When young author Yeonmi Park made the decision to write her book she was probably aware that there would be some critics. Every interesting piece of literature, especially autobiographies, will have critics that look to dissemble the coherency of the story. Park has witnessed this, but she has stood strong to the overarching theme of her autobiography.
As a North Korea defector, Park knows all too well the issues that young children have faced under such harsh conditions. On Reason.com Parks makes it clear that she doesn’t need anyone to correct her life story because she knows of the life that she has lived. She is aware of slight memory lapses due to her age at the time of the events. The story, however, is a genuine portrayal of a child that has lived a life that no child should have to endure.
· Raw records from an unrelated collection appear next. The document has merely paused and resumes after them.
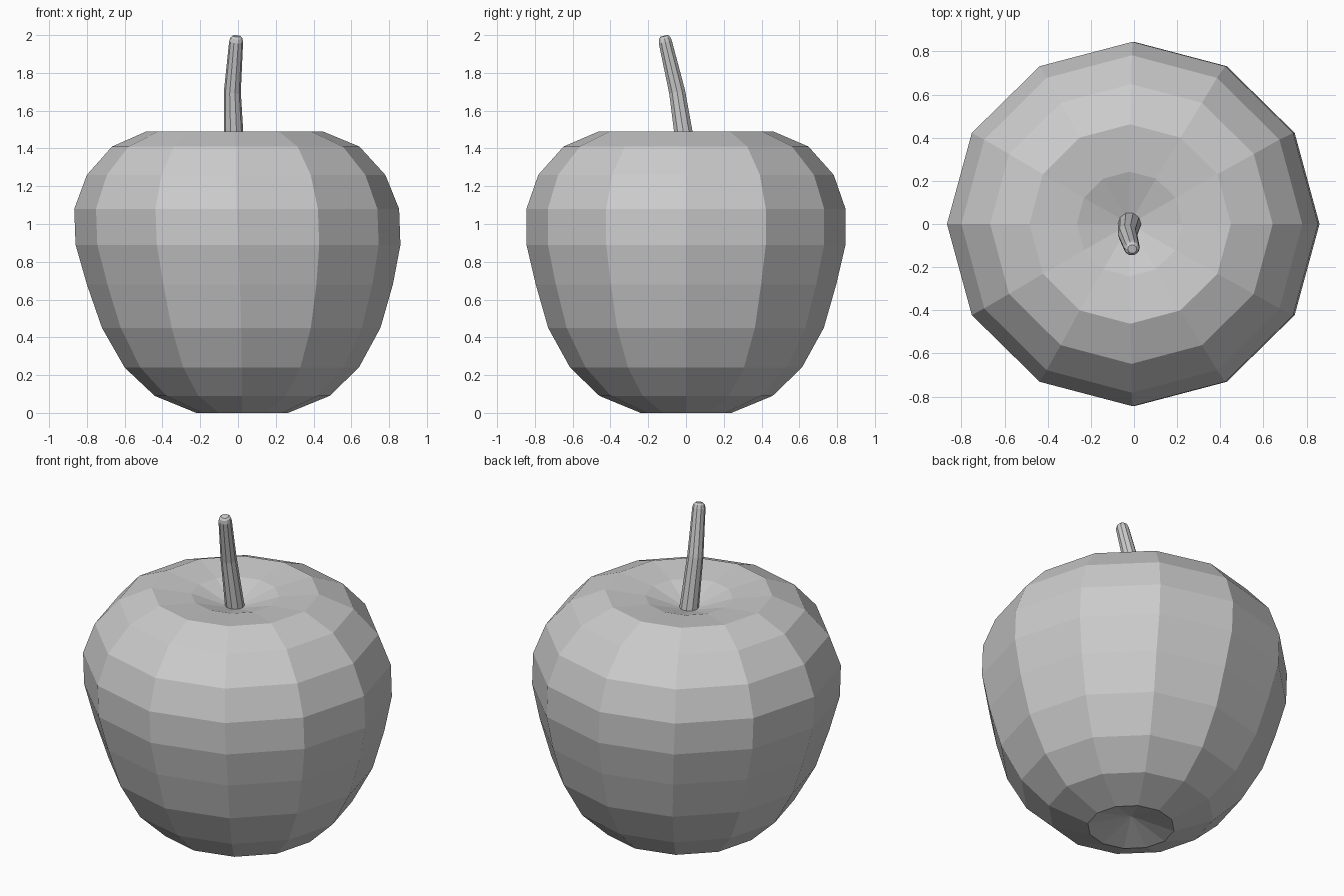
import bpy, bmesh
from math import cos, sin, tau
from mathutils import Vector

if "Cube" in bpy.data.objects:
    bpy.data.objects.remove(bpy.data.objects["Cube"])


def loft(name, rings, sides, start=None, end=None):
    """Skin rings of (centre, radius, axis); each end is a pole point or a flat cap."""
    bm = bmesh.new()
    loops = []
    for centre, radius, axis in rings:
        turn = Vector((0, 0, 1)).rotation_difference(Vector(axis))
        loops.append([bm.verts.new(Vector(centre) + turn @ Vector(
            (radius * cos(tau * i / sides), radius * sin(tau * i / sides), 0)))
            for i in range(sides)])
    for a, b in zip(loops, loops[1:]):
        for i in range(sides):
            j = (i + 1) % sides
            bm.faces.new((a[i], a[j], b[j], b[i]))
    for loop, pole in ((loops[0], start), (loops[-1], end)):
        if pole is None:
            bm.faces.new(loop)
        else:
            tip = bm.verts.new(pole)
            for i in range(sides):
                bm.faces.new((loop[i], loop[(i + 1) % sides], tip))
    bmesh.ops.recalc_face_normals(bm, faces=bm.faces)
    mesh = bpy.data.meshes.new(name)
    bm.to_mesh(mesh)
    bm.free()
    obj = bpy.data.objects.new(name, mesh)
    bpy.context.collection.objects.link(obj)
    return obj


# Fruit body: 12-sided profile (x shift, height, radius) leaning slightly left
UP = (0, 0, 1)
profile = [(.022, 0, .243), (.022, .09, .463), (.02, .24, .62), (.017, .45, .737),
           (.01, .68, .81), (0, .89, .86), (-.007, 1.08, .86), (-.01, 1.26, .79),
           (-.012, 1.41, .655), (-.018, 1.49, .467), (-.02, 1.465, .245)]
# The body is a touch narrower front to back
body = loft("fruit_body", [((x, 0, z), r, UP) for x, z, r in profile], 12,
            start=(.02, 0, .07), end=(-.02, 0, 1.385))
for v in body.data.vertices:
    v.co.y *= .982 if .6 < v.co.z < 1.2 else .99

# Stem: bent, tapered, with a bevelled tip
loft("stem", [((-.02, .004, 1.37), .055, UP),
              ((-.03, -.047, 1.70), .045, (.02, -.2, 1)),
              ((-.01, -.110, 1.965), .037, (.07, -.24, 1)),
              ((-.0085, -.114, 1.985), .032, (.07, -.24, 1)),
              ((-.008, -.116, 1.995), .021, (.07, -.24, 1))], 10)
Park has made a decision to stand up for Human Rights and her book on Amazon is evidence of her ability to articulate the needs of those that are suffering in North Korea. Since Parks is still very young she is in a position to give other young women hope. She is providing a voice for all of those that have went through the same thing in North Korea.
Her hurt and humiliation has been spilled on the pages of her autobiography. She is assertive in letting people know that she has faced starvation before. She has also let people know that there was a time when she simply did not want to live anymore. Parks has come out of the ashes though. Park has become a voice on Youtube for those that have been silenced by oppression. Parks represents a new wave of women that have escaped all the harsh conditions that have been placed upon them.
Many people want to silence this voice out of fear that it brings a bad name to North Korea, but Park isn’t making up this life. She is telling her story on Daily Mail and the story of lots of others that have not made it out. She is a public speaker that has a platform.